brycez28: Dirt Monkey on YouTube also has a program that you can subscribe to and will allow you to ask him and some of his contacts specific questions. I get the impression that you also get a forum-type experience with other members of his group. I haven’t done this (yet), so I don’t know all the details.

snomaha: Years ago, I made the decision to hire an outside facilitator to run our annual and quarterly strategy meetings. The person we chose had no green industry background, but had corporate experience in operations and financials. He now also facilitates our weekly manager meeting where we review division dashboards and discuss any employee or customer headlines. Having him facilitate and run these meetings has allowed me to be an active participant in shaping the strategy, rather then running the meetings. He is able to take my vision and help form smart goals that division managers are held accountable to. We spend $15-20k with him a year and it’s money well spent.

Marine03112: If you can hire a salesman to give initial estimates and once you find out a lead is very interested, you can seal the deal. You have to formulate a plan that plays to your strengths. Only you know what that is. Then implement a plan that can work for you to be able to tolerate the work you do to be profitable. I sometimes have to put on my “actors face,” as I call it. Getting into character. Exuding confidence and enthusiasm to a potential sale or current client. Takes practice and discipline. It can be done. You need to really think on what will work for you. Then march forward.

marcusmac99: Another option is to look at local colleges to find a professor who may be willing to consult with you. There will be marketing, operations, sales and/or finance professors you could talk to first before deciding on who to hire. I will offer this advice: If your goals for what you are looking to do are vague, then expect most advice to be just as vague. If you can be more specific, with objective-based goals, such as, “I want to increase revenue by 12 percent next year and improve my profit margin by 3 percent,” then you will get more specific directions from an experienced advisor. You cannot manage it if you cannot measure it with accurate numbers.

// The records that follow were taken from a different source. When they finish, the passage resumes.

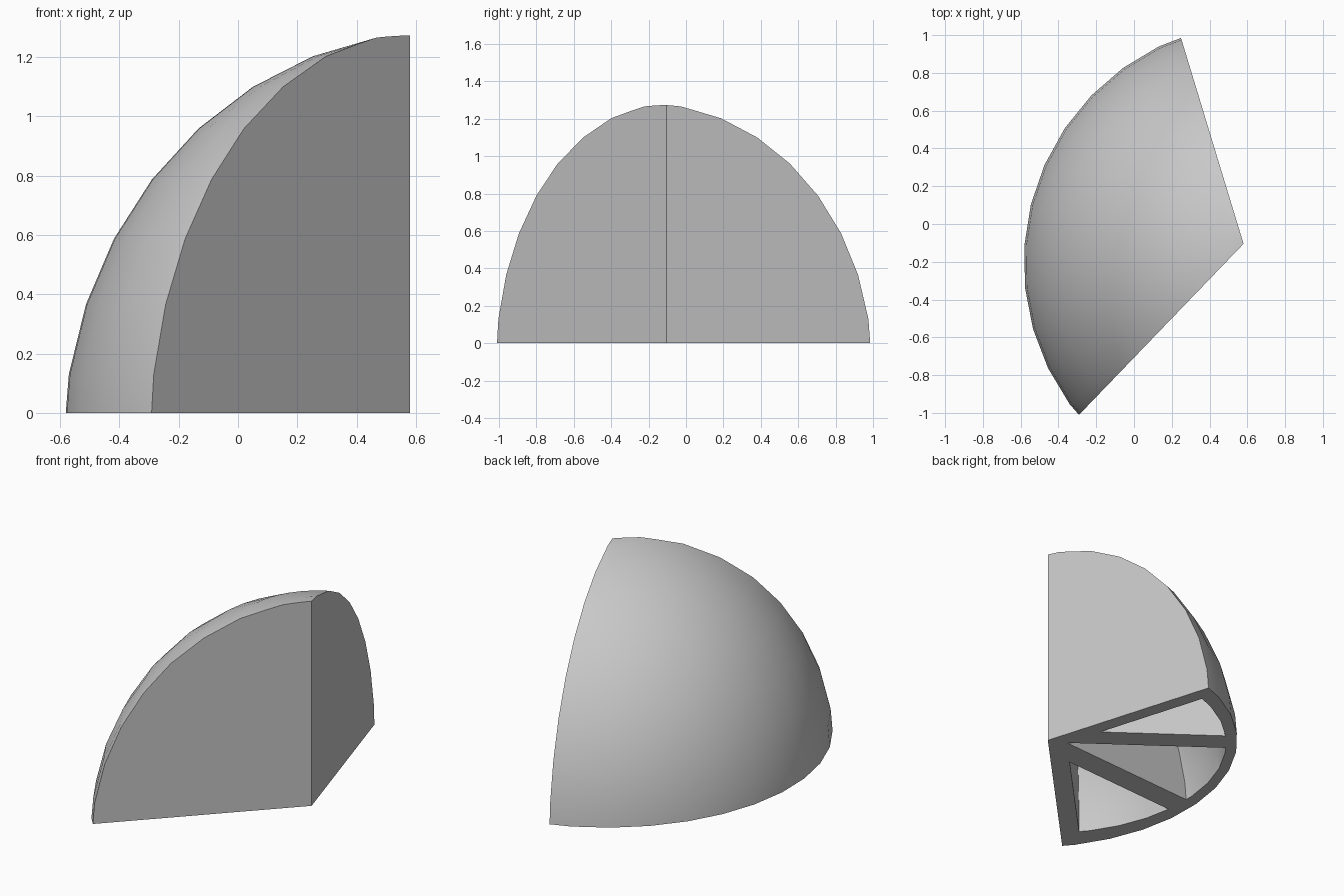
import bpy, bmesh
from math import sin, cos, radians
from mathutils import Vector, Matrix

if "Cube" in bpy.data.objects:
    bpy.data.objects.remove(bpy.data.objects["Cube"])

CENTRE = Vector((0.69, -0.205, -0.113))   # middle of the full dome
RADII = (1.283, 1.283, 1.4)
APEX = Vector((0.58, -0.105, 0))          # corner where the two flat walls meet
BACK, FRONT = 106.9, 226.1                # wall directions in degrees
PIVOT = Vector((-0.088, 0.207, 0))        # the hollow shrinks towards this point
HOLLOW = 0.84

grey = bpy.data.materials.new("plain grey")
grey.use_nodes = True
grey.diffuse_color = (0.58, 0.58, 0.58, 1)
grey.node_tree.nodes["Principled BSDF"].inputs["Base Color"].default_value = grey.diffuse_color


def cut(bm, point, keep):
    """Slice the solid, keep the side the vector points to, and cap it."""
    bmesh.ops.bisect_plane(bm, geom=bm.verts[:] + bm.edges[:] + bm.faces[:],
                           plane_co=point, plane_no=-keep, clear_outer=True)
    bmesh.ops.holes_fill(bm, edges=[e for e in bm.edges if e.is_boundary], sides=0)


def dome_wedge(name, start, end, scale=1.0, floor=0.0, start_gap=0.0, end_gap=0.0):
    """Slice of the dome between two directions, each side moved in by a gap."""
    bm = bmesh.new()
    bmesh.ops.create_uvsphere(bm, u_segments=36, v_segments=18, radius=1)
    place = (Matrix.Translation(PIVOT) @ Matrix.Scale(scale, 4)
             @ Matrix.Translation(CENTRE - PIVOT) @ Matrix.Diagonal((*RADII, 1))
             @ Matrix.Rotation(radians(6), 4, "Z"))
    bm.transform(place)
    corner = PIVOT + (APEX - PIVOT) * scale
    cut(bm, Vector((0, 0, floor)), Vector((0, 0, 1)))
    for angle, side, gap in ((start, 1, start_gap), (end, -1, end_gap)):
        a = radians(angle)
        inward = Vector((-sin(a), cos(a), 0)) * side
        cut(bm, corner + inward * gap, inward)
    bmesh.ops.recalc_face_normals(bm, faces=bm.faces)
    mesh = bpy.data.meshes.new(name)
    bm.to_mesh(mesh)
    bm.free()
    mesh.materials.append(grey)
    obj = bpy.data.objects.new(name, mesh)
    bpy.context.collection.objects.link(obj)
    return obj


# Solid outer wedge
shell = dome_wedge("dome_wedge_shell", BACK, FRONT)

# Three hollow cells, leaving two ribs between them
RIB_A, RIB_B = 143.6, 183.6
cells = [
    dome_wedge("back_cell", BACK, RIB_A, HOLLOW, -0.04, end_gap=0.142),
    dome_wedge("middle_cell", RIB_A, RIB_B, HOLLOW, -0.04),
    dome_wedge("front_cell", RIB_B, FRONT, HOLLOW, -0.04, start_gap=0.155),
]
for cell in cells:
    cell.hide_render = True
    mod = shell.modifiers.new(cell.name, "BOOLEAN")
    mod.operation = "DIFFERENCE"
    mod.solver = "EXACT"
    mod.object = cell

# Bake the cells into the shell and drop the cutters
bpy.context.view_layer.update()
evaluated = shell.evaluated_get(bpy.context.evaluated_depsgraph_get())
hollowed = bpy.data.meshes.new_from_object(evaluated)
shell.modifiers.clear()
shell.data = hollowed
for cell in cells:
    bpy.data.objects.remove(cell)

# Smooth dome, sharp wall edges
for obj in bpy.context.selected_objects:
    obj.select_set(False)
shell.select_set(True)
bpy.context.view_layer.objects.active = shell
bpy.ops.object.shade_smooth_by_angle(angle=radians(30))
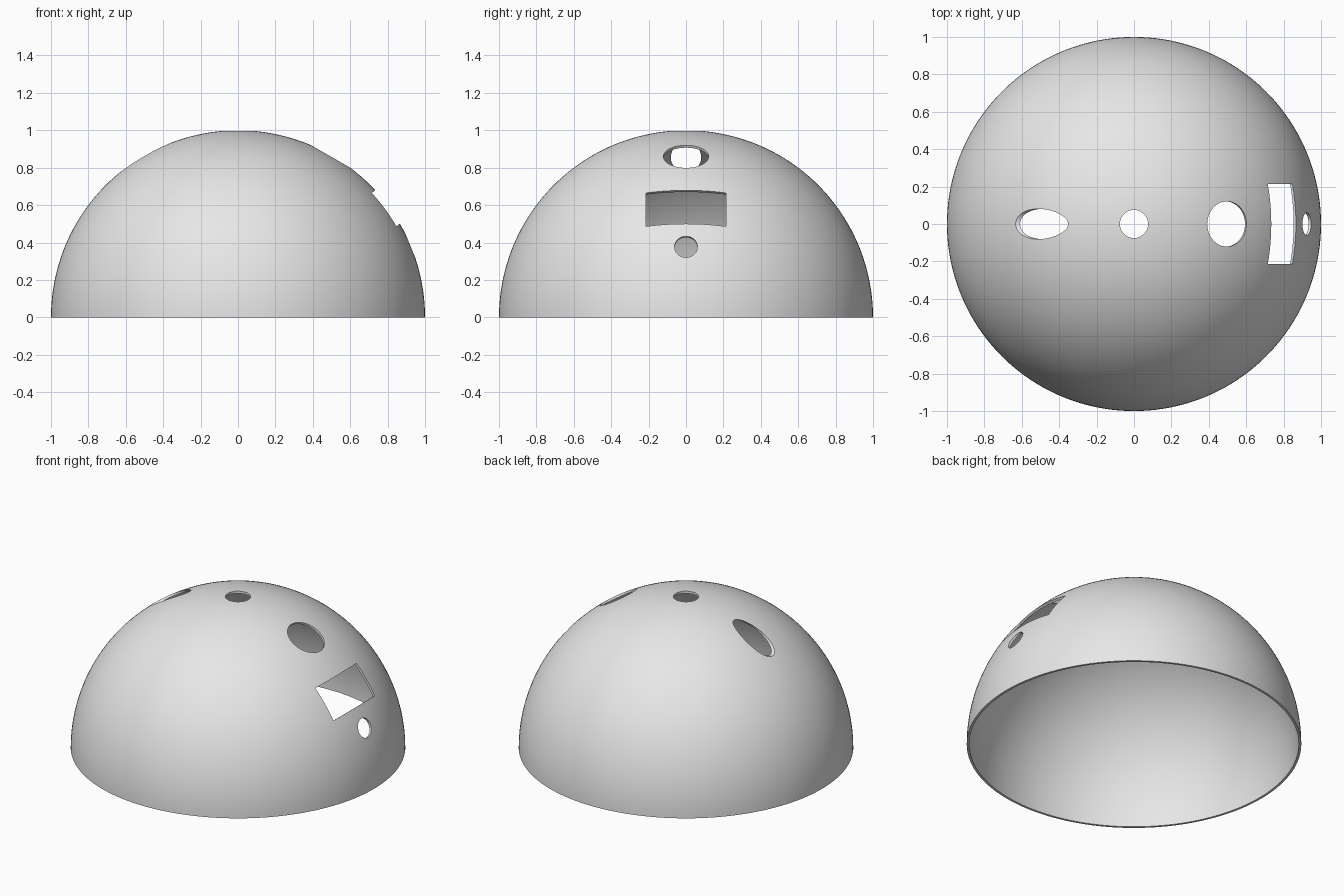
import bpy, bmesh
from math import sin, cos, pi, radians
from mathutils import Vector, Matrix

old = bpy.data.objects.get("Cube")
if old:
    bpy.data.objects.remove(old, do_unlink=True)

RADIUS, WALL = 1.0, 0.015
ARC, TURN = 48, 160

grey = bpy.data.materials.new("light grey")
grey.use_nodes = True
grey.diffuse_color = (0.8, 0.8, 0.8, 1)
grey.node_tree.nodes["Principled BSDF"].inputs["Base Color"].default_value = (0.8, 0.8, 0.8, 1)


def make_object(name, bm):
    bmesh.ops.recalc_face_normals(bm, faces=bm.faces)
    mesh = bpy.data.meshes.new(name)
    bm.to_mesh(mesh)
    bm.free()
    mesh.materials.append(grey)
    obj = bpy.data.objects.new(name, mesh)
    bpy.context.collection.objects.link(obj)
    return obj


def arc(r):
    return [Vector((r * sin(a), 0, r * cos(a)))
            for a in (i / ARC * pi / 2 for i in range(ARC + 1))]


# Hollow dome: outer and inner arcs joined at the rim and turned about z
bm = bmesh.new()
points = arc(RADIUS) + arc(RADIUS - WALL)[::-1]
verts = [bm.verts.new(p) for p in points]
edges = [bm.edges.new(pair) for pair in zip(verts, verts[1:])]
bmesh.ops.spin(bm, geom=verts + edges, cent=(0, 0, 0), axis=(0, 0, 1),
               angle=2 * pi, steps=TURN, use_duplicate=False)
bmesh.ops.remove_doubles(bm, verts=bm.verts, dist=0.0001)
dome = make_object("dome_shell", bm)


def placement(elevation, centre):
    """Local z points outwards in the xz plane, local y stays world y."""
    return Matrix.Translation(centre) @ Matrix.Rotation(radians(90 - elevation), 4, 'Y')


def radial(elevation):
    a = radians(elevation)
    return placement(elevation, Vector((cos(a), 0, sin(a))))


def round_cutter(name, r, depth, matrix):
    bm = bmesh.new()
    bmesh.ops.create_cone(bm, cap_ends=True, segments=64, radius1=r, radius2=r,
                          depth=depth, matrix=matrix)
    return make_object(name, bm)


def box_cutter(name, size, matrix):
    bm = bmesh.new()
    bmesh.ops.create_cube(bm, size=1, matrix=matrix @ Matrix.Diagonal((*size, 1)))
    return make_object(name, bm)


# Openings along the dome's centre line
cutters = [
    round_cutter("crown_hole_cutter", 0.075, 0.4, radial(90)),
    round_cutter("upper_hole_cutter", 0.121, 0.4, radial(60)),
    box_cutter("window_cutter", (0.222, 0.43, 0.4), radial(36.4)),
    round_cutter("lower_hole_cutter", 0.061, 0.4, radial(22.2)),
    # Level bore that leaves a long slanted opening on the other side
    round_cutter("level_bore_cutter", 0.081, 0.8, placement(0, Vector((-0.55, 0, 0.855)))),
]

bpy.ops.object.select_all(action='DESELECT')
bpy.context.view_layer.objects.active = dome
dome.select_set(True)
for cutter in cutters:
    cutter.hide_render = True
    cut = dome.modifiers.new(cutter.name, 'BOOLEAN')
    cut.operation, cut.solver, cut.object = 'DIFFERENCE', 'EXACT', cutter
    bpy.ops.object.modifier_apply(modifier=cut.name)
for cutter in cutters:
    bpy.data.objects.remove(cutter, do_unlink=True)

bpy.ops.object.shade_smooth_by_angle(angle=radians(30))
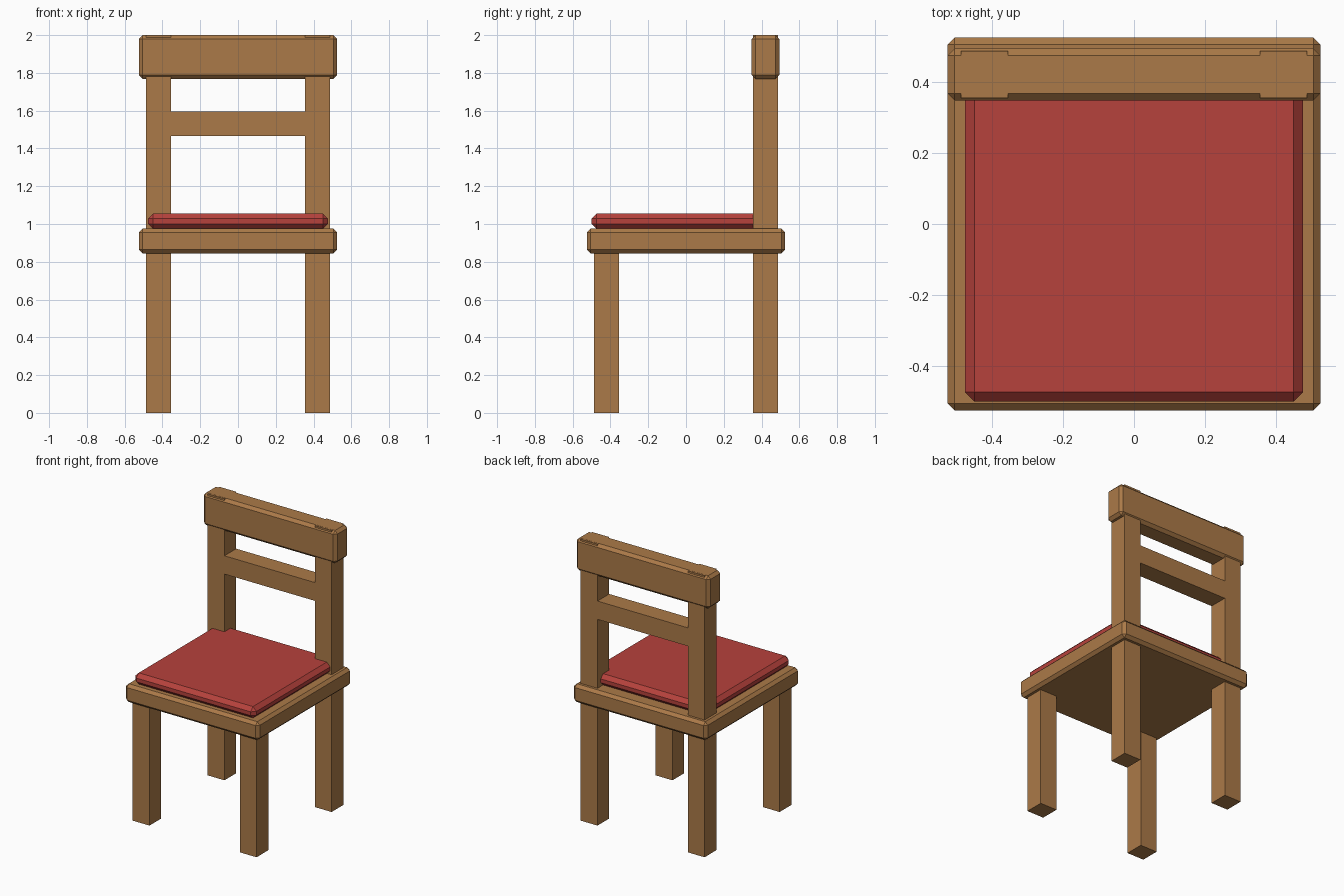
import bpy
import bmesh

if "Cube" in bpy.data.objects:
    bpy.data.objects.remove(bpy.data.objects["Cube"])


def material(name, rgb):
    m = bpy.data.materials.new(name)
    m.diffuse_color = (*rgb, 1.0)
    m.use_nodes = True
    m.node_tree.nodes["Principled BSDF"].inputs["Base Color"].default_value = m.diffuse_color
    return m


WOOD = material("brown wood", (0.41, 0.195, 0.065))
RED = material("red fabric", (0.47, 0.054, 0.045))


def box(name, lo, hi, mat, bevel=0.0):
    """Box between two corners, with optional chamfered edges."""
    bm = bmesh.new()
    bmesh.ops.create_cube(bm, size=1.0)
    for v in bm.verts:
        v.co = [lo[i] + (v.co[i] + 0.5) * (hi[i] - lo[i]) for i in range(3)]
    if bevel:
        bmesh.ops.bevel(bm, geom=bm.edges[:], offset=bevel, segments=1,
                        affect='EDGES', profile=0.5)
    mesh = bpy.data.meshes.new(name)
    bm.to_mesh(mesh)
    bm.free()
    mesh.materials.append(mat)
    ob = bpy.data.objects.new(name, mesh)
    bpy.context.collection.objects.link(ob)
    return ob


IN, OUT = 0.355, 0.487      # inner and outer faces of the legs

# Legs: short at the front, running up as back posts behind
for side, x0, x1 in (("left", -OUT, -IN), ("right", IN, OUT)):
    box(f"front_leg_{side}", (x0, -OUT, 0), (x1, -IN, 0.86), WOOD)
    box(f"back_post_{side}", (x0, IN, 0), (x1, OUT, 1.9995), WOOD)

# Seat board and cushion
box("seat", (-0.525, -0.525, 0.845), (0.525, 0.525, 0.975), WOOD, 0.02)
box("cushion", (-0.476, -0.5, 0.974), (0.476, 0.45, 1.055), RED, 0.027)

# Backrest: broad top rail and plain slat between the posts
box("top_rail", (-0.525, 0.348, 1.768), (0.525, 0.494, 2.0), WOOD, 0.02)
box("back_slat", (-IN, IN, 1.465), (IN, OUT, 1.595), WOOD)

grassmasterswilson: I think the biggest hurdle is on the employee side. Finding/training is my biggest issue. I need to spend more time training to ensure jobs are done correct. Employees are the main reason I consider getting out of business.

landscape2014: I have used all of the things you are talking about. I have hired consultants, business coaches, etc. I am not a huge fan of expensive consultants. I hired Vander Koi when he was alive and it was just OK. The good consultants are going to charge $15-30k and that is a lot of money to spend. I think some are probably worth it, if you are really committed to following through. I will probably use one in the future when I commit mentally to building my company to $5 million-plus. I go to conferences with my staff two to three times a year. “Grow!” by Marty Grunder is a really good value for the money. NALP has several conferences that are really good. The Service Autopilot conference in November is awesome. I have made friends at these events, and I touch base with on a monthly or even daily basis. I am also a member of a Jeffrey Scott’s peer group that holds each other accountable, teaches you how to run a business and is a great support team. This has been one of the best things I have ever done. My numbers show it. We have been able to grow above $2 million in revenue maintaining a 20 percent plus net while paying myself a six-figure salary. I also feel like my overall life is going in a better trajectory. I also use a life coach that I call once per week to make sure I am implementing my goals, making sure I am strong mentally, and talking through issues, booking assignments, strategy development, talking through problems and maintaining the life balance I want. You are reaching out for help which is great. Start trying some of the things I mentioned and you will get the right cocktail for what you need.

lawntennis: SCORE gives free advice to all types of business. I have not used them but my father-in-law is very involved. I think it stands for Service Corps of Retired Executives.